One of the most important things I have learned in teaching breathing to martial artists is that one can only understand its importance by actually practicing deep breathing oneself. The same is true with stillness training. It is impossible to adequately understand the benefits of contrasting movement with stillness without actually trying it yourself.
Shotokan karate is a powerful and dynamic martial art. Yet, sometimes its emphasis on strong, hard techniques seems one-dimensional and overshadows the need for contrast. Without weakness there is no such thing as strength. Without soft there is no hard. This idea of contrast or balance in the martial arts is best symbolized by the concept of Yin and Yang. The Yin/Yang symbol is one of the oldest and best-known life symbols in the world. It represents the two poles of existence, which are opposite but complementary, and which exist everywhere in every part of the universe. The light, white Yang moves up blending into the dark, black Yin which is moving down.

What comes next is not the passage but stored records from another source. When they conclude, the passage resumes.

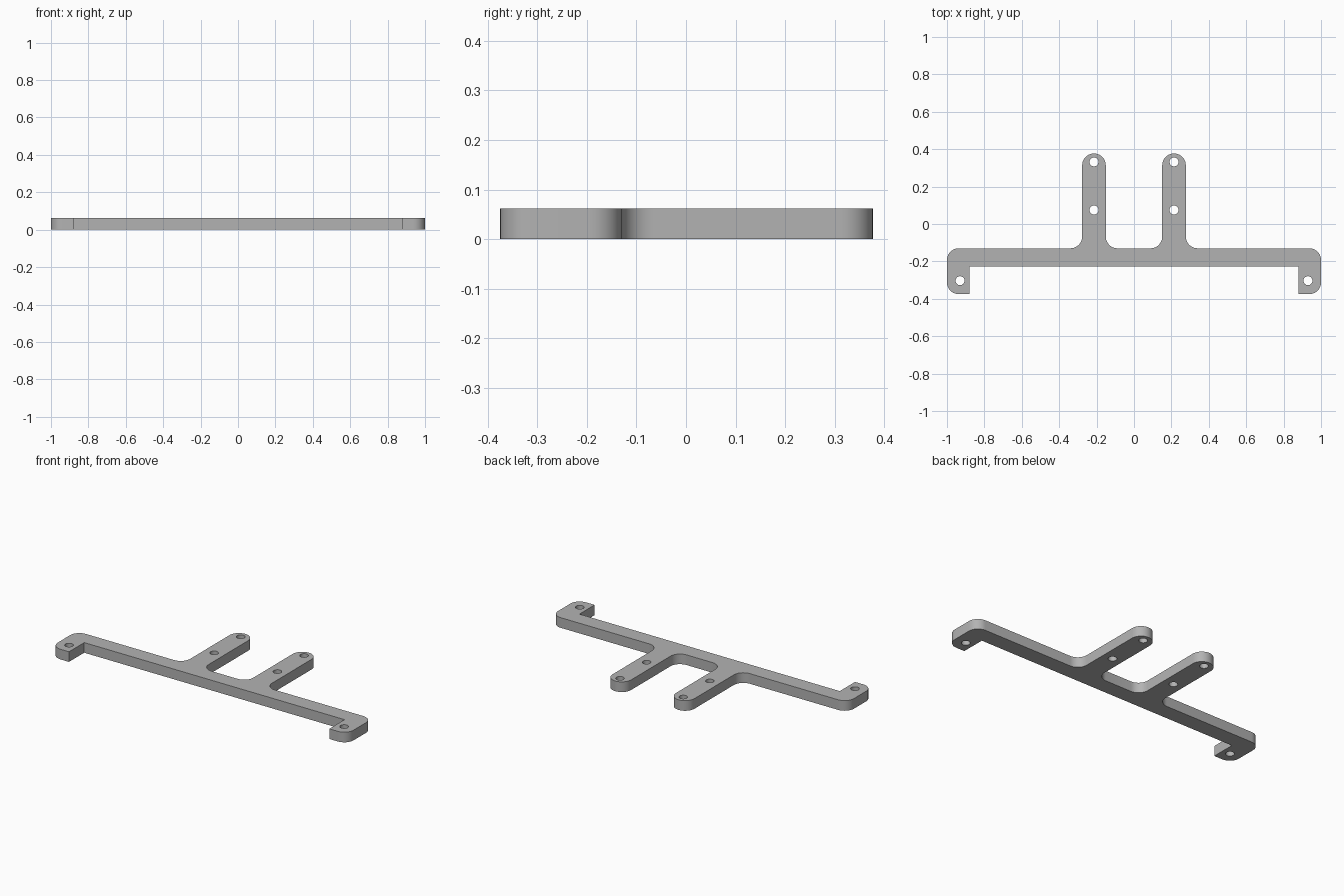
import bpy
import bmesh
from math import cos, sin, pi, radians
from mathutils import Vector

cube = bpy.data.objects.get("Cube")
if cube:
    bpy.data.objects.remove(cube, do_unlink=True)

THICK = 0.062
ARM_X, ARM_HALF = 0.214, 0.063
TIP, BAR_TOP, BAR_LOW, FOOT = 0.377, -0.13, -0.228, -0.375
FOOT_IN = 0.88
R = 0.063
HOLE_R = 0.024

grey = bpy.data.materials.new("plain grey")
grey.use_nodes = True
grey.diffuse_color = (0.45, 0.45, 0.45, 1)
grey.node_tree.nodes["Principled BSDF"].inputs["Base Color"].default_value = (0.45, 0.45, 0.45, 1)


def rounded(corners, steps=10):
    """Outline from (x, y, radius) right-angle corners, rounded where radius > 0."""
    pts = []
    for i, (x, y, r) in enumerate(corners):
        p = Vector((x, y))
        if r == 0:
            pts.append(p)
            continue
        to_prev = (Vector(corners[i - 1][:2]) - p).normalized()
        to_next = (Vector(corners[(i + 1) % len(corners)][:2]) - p).normalized()
        centre = p + (to_prev + to_next) * r
        for k in range(steps + 1):
            a = pi / 2 * k / steps
            pts.append(centre - to_next * r * cos(a) - to_prev * r * sin(a))
    return pts


def add_loop(curve, pts):
    spline = curve.splines.new("POLY")
    spline.points.add(len(pts) - 1)
    for point, p in zip(spline.points, pts):
        point.co = (p[0], p[1], 0, 1)
    spline.use_cyclic_u = True


# Half outline on the left, mirrored for the right
inner, outer = ARM_X - ARM_HALF, ARM_X + ARM_HALF
half = [(inner, BAR_TOP, R), (inner, TIP, R), (outer, TIP, R), (outer, BAR_TOP, R),
        (1, BAR_TOP, R), (1, FOOT, R), (FOOT_IN, FOOT, 0), (FOOT_IN, BAR_LOW, 0)]
outline = half + [(-x, y, r) for x, y, r in reversed(half)]

curve = bpy.data.curves.new("mounting_bracket", "CURVE")
curve.dimensions = "2D"
curve.fill_mode = "BOTH"
curve.extrude = THICK / 2
add_loop(curve, rounded(outline))

# Screw holes in both arms and both feet
for side in (-1, 1):
    for hx, hy in ((ARM_X, 0.332), (ARM_X, 0.075), (0.93, -0.303)):
        add_loop(curve, [(side * hx + HOLE_R * cos(radians(a)), hy + HOLE_R * sin(radians(a)))
                         for a in range(0, 360, 12)])

bracket = bpy.data.objects.new("mounting_bracket", curve)
bpy.context.collection.objects.link(bracket)
bpy.ops.object.select_all(action="DESELECT")
bracket.select_set(True)
bpy.context.view_layer.objects.active = bracket
bpy.ops.object.convert(target="MESH")
bracket = bpy.context.object

# Weld the caps to the walls and stand the plate on the ground
bm = bmesh.new()
bm.from_mesh(bracket.data)
bmesh.ops.remove_doubles(bm, verts=bm.verts, dist=0.0001)
bmesh.ops.translate(bm, verts=bm.verts, vec=(0, 0, THICK / 2))
bmesh.ops.recalc_face_normals(bm, faces=bm.faces)
bm.to_mesh(bracket.data)
bm.free()
bracket.data.materials.clear()
bracket.data.materials.append(grey)
bpy.ops.object.shade_smooth_by_angle(angle=radians(30))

The two aspects are in opposition to each other but they are also interdependent. Yin and Yang can be described as dependent opposite forces that must always be in balance. The opposite forces flow in a natural cycle, one always replacing the other. Each force contains the seed of the other, which is why we see a black spot of Yin in the Yang segment and a white spot of Yang in the Yin. They do not merely replace each other but actually become each other. Absolute or pure Yin (or Yang) does not exist. Everything contains some degree of its opposite.
What the Yin/Yang dichotomy is telling us is that in life all things have two opposite dimensions. If light exists then darkness exists as well. Wherever there is an “up” there will also be a “down”. If something has a front it must have a back. Something that is born will eventually die. There are no advantages without disadvantages; there are no disadvantages without advantages. All the opposites one perceives in the universe, then, are embodied in the opposing forces of Yin and Yang. This changing combination of negative and positive, dark and light, cold and hot is what keeps the world in motion. In our individual lives all change can be seen as one opposite becoming the other.

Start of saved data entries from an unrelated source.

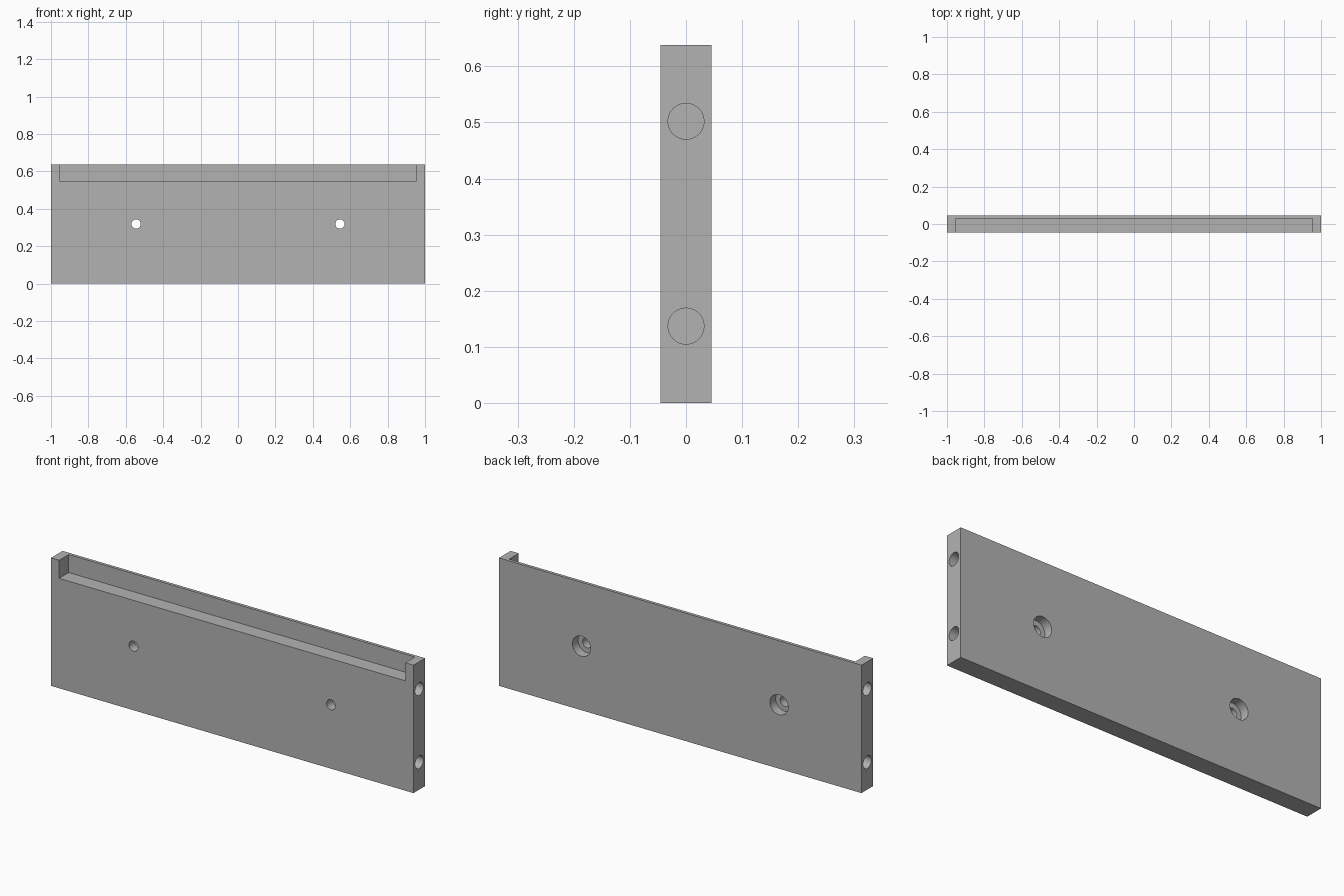
import bpy
from math import pi, radians

if "Cube" in bpy.data.objects:
    bpy.data.objects.remove(bpy.data.objects["Cube"], do_unlink=True)

LENGTH, THICK, HEIGHT = 2.0, 0.091, 0.638
BACK, FRONT = THICK / 2, -THICK / 2

grey = bpy.data.materials.new("plain grey")
grey.use_nodes = True
colour = (0.45, 0.45, 0.45, 1)
grey.diffuse_color = colour
grey.node_tree.nodes["Principled BSDF"].inputs["Base Color"].default_value = colour


def box(name, low, high):
    centre = [(a + b) / 2 for a, b in zip(low, high)]
    bpy.ops.mesh.primitive_cube_add(size=1, location=centre)
    obj = bpy.context.object
    obj.name = name
    obj.scale = [b - a for a, b in zip(low, high)]
    bpy.ops.object.transform_apply(location=True, rotation=False, scale=True)
    obj.data.materials.append(grey)
    return obj


def rod(name, radius, depth, location, rotation):
    bpy.ops.mesh.primitive_cylinder_add(vertices=64, radius=radius, depth=depth,
                                        location=location, rotation=rotation)
    obj = bpy.context.object
    obj.name = name
    obj.data.materials.append(grey)
    return obj


def cut(target, cutter):
    mod = target.modifiers.new("cut", 'BOOLEAN')
    mod.operation = 'DIFFERENCE'
    mod.solver = 'EXACT'
    mod.object = cutter
    cutter.hide_render = True
    bpy.context.view_layer.objects.active = target
    bpy.ops.object.modifier_apply(modifier=mod.name)
    bpy.data.objects.remove(cutter, do_unlink=True)


# Main slab
plate = box("mounting_plate", (-LENGTH / 2, FRONT, 0), (LENGTH / 2, BACK, HEIGHT))

# Rebate along the top front edge, leaving a thin back lip and end cheeks
cut(plate, box("rebate_cutter", (-0.955, FRONT - 0.1, 0.548), (0.955, 0.03, HEIGHT + 0.1)))

for side in (-1, 1):
    # Screw holes through the plate, counterbored from the back
    x, z = side * 0.545, HEIGHT / 2
    cut(plate, rod("screw_hole_cutter", 0.025, 0.4, (x, 0, z), (pi / 2, 0, 0)))
    cut(plate, rod("counterbore_cutter", 0.05, 0.09, (x, BACK, z), (pi / 2, 0, 0)))
    # Blind dowel holes in each end
    for z in (0.137, 0.502):
        cut(plate, rod("dowel_cutter", 0.032, 0.4, (side * LENGTH / 2, 0, z), (0, pi / 2, 0)))

# Smooth hole walls, crisp edges
bpy.ops.object.select_all(action='DESELECT')
plate.select_set(True)
bpy.context.view_layer.objects.active = plate
bpy.ops.object.shade_smooth_by_angle(angle=radians(30))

As something reaches an extreme, it always gives way to its opposite. Just as the seasons cycle through summer-fall-winter-spring and create opposite periods of hot and cold, windy and still, rainy and dry. Yin and Yang cycle through active and passive, dark and light, strength and weakness. If Yin and Yang are balanced and flowing, life itself is balanced and flowing. Each of us must have this balance to be complete.

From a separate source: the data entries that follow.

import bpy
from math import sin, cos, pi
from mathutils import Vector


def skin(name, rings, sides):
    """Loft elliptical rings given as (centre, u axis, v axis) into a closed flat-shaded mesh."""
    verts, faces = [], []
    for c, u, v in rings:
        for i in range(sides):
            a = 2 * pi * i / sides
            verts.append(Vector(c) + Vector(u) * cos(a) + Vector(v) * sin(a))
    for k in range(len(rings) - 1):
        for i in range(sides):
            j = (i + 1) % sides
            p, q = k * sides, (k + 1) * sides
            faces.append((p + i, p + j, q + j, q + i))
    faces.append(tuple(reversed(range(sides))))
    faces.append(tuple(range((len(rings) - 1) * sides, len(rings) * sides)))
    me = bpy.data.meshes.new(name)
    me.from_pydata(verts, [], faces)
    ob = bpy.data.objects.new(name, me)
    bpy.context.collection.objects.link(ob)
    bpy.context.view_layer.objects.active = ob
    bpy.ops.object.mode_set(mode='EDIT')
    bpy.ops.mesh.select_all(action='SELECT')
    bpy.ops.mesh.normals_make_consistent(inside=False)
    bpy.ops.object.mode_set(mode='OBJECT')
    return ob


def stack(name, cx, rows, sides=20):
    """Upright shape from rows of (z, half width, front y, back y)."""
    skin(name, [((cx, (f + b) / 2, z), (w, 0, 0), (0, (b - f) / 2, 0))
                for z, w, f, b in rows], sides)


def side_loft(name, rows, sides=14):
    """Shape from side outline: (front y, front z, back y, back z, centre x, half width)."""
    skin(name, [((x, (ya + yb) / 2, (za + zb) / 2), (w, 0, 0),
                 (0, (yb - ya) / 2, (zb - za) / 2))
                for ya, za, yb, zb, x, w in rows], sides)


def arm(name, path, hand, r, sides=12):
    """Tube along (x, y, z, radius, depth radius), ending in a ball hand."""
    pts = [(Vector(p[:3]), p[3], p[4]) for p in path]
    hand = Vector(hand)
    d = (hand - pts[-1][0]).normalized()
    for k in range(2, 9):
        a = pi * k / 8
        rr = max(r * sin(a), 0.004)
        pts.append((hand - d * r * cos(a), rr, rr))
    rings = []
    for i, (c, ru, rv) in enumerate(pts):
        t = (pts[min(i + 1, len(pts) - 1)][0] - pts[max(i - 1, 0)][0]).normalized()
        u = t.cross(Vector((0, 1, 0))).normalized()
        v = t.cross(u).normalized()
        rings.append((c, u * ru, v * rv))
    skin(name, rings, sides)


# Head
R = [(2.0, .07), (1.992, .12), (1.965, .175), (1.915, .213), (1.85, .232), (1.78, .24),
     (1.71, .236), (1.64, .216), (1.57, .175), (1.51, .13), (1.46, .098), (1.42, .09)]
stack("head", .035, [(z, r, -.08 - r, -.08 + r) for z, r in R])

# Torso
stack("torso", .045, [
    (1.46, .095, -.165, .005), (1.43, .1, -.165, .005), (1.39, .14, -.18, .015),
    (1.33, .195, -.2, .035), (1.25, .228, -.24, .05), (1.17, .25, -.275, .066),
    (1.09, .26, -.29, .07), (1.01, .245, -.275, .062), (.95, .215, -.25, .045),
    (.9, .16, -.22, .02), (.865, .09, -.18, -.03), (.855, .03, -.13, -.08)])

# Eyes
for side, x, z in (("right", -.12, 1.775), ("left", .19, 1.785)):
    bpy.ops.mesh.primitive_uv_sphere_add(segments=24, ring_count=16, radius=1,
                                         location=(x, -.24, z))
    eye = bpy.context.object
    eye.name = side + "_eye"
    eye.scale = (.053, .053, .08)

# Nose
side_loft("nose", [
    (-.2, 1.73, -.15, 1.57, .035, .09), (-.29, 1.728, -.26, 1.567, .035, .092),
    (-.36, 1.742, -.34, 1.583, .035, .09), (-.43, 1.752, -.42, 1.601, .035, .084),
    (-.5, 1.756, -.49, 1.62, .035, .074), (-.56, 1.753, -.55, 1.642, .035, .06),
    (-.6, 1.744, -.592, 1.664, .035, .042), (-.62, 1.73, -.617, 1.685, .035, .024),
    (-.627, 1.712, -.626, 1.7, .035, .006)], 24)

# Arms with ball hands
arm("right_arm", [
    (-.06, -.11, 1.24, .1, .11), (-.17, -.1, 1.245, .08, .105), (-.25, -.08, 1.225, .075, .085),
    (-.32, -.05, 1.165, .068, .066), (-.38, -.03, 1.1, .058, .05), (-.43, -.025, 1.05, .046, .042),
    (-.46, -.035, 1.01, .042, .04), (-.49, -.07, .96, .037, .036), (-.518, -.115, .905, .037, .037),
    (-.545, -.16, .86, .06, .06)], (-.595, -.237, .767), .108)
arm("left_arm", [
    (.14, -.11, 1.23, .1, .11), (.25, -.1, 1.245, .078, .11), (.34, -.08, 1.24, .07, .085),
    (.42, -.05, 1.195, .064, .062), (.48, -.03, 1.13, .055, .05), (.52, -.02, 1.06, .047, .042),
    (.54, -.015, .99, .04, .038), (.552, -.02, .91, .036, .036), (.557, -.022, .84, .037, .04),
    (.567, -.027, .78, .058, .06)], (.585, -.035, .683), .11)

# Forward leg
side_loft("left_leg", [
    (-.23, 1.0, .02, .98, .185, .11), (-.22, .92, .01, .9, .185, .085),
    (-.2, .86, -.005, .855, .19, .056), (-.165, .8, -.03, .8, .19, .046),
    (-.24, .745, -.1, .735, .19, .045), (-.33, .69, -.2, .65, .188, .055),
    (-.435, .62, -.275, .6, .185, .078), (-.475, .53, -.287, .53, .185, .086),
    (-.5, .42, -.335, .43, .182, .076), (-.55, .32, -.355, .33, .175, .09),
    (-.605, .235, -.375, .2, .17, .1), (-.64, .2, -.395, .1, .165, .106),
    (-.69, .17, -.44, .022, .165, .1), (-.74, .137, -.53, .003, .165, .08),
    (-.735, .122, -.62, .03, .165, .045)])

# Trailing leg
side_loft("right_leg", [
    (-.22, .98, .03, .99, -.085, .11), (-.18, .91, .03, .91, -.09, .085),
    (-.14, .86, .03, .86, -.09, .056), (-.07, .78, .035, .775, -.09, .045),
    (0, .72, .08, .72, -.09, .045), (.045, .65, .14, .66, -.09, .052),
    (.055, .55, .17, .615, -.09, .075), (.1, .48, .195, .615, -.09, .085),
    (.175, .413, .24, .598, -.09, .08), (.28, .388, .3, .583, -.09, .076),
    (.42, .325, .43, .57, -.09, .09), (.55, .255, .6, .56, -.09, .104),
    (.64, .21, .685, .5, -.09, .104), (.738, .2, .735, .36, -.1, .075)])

For people who train in the martial Arts, one of the most important principles embodied by the concept of Yin and Yang, is the relationship between stillness and motion. Stillness is the natural state before movement begins, and yet it is also the basis of all movement. Understanding the symbiosis of stillness and movement can guide you in establishing true balance and control within yourself. A technique which begins from perfect stillness enables you to execute the movement in a coordinated and efficient manner which, in turn, allows your body and mind to reach together a balanced harmony. Furthermore, by increasing your efficiency of movement, you can release unnecessary tension and relax more completely.
The best method for learning the principle embodied in stillness and movement is to stand still - completely still. To begin, choose an individual position from your favorite kata. For beginners it may be a back-stance, knife-hand block (kokutsu shuto-uke). More advanced karate-ka may choose the first move from Sochin or the last move from Gojushiho-sho. The actual position of the arms and legs is less important than the requirement of the training, which is simply to remain completely still. Once in position, do not move at all. The goal is to achieve total, pure stillness. This is different from just getting into a stance and holding it. The point here is to make absolutely no movement at all. No adjustment, no shifting of weight, nothing. I realize that this may sound simplistic. But if you practice this training you will eventually come to understand the difference between absolute stillness and what passes for stillness in your regular training. You will become intimately aware of each and every muscle that is in use. Then the quality of your movement will naturally move toward perfection.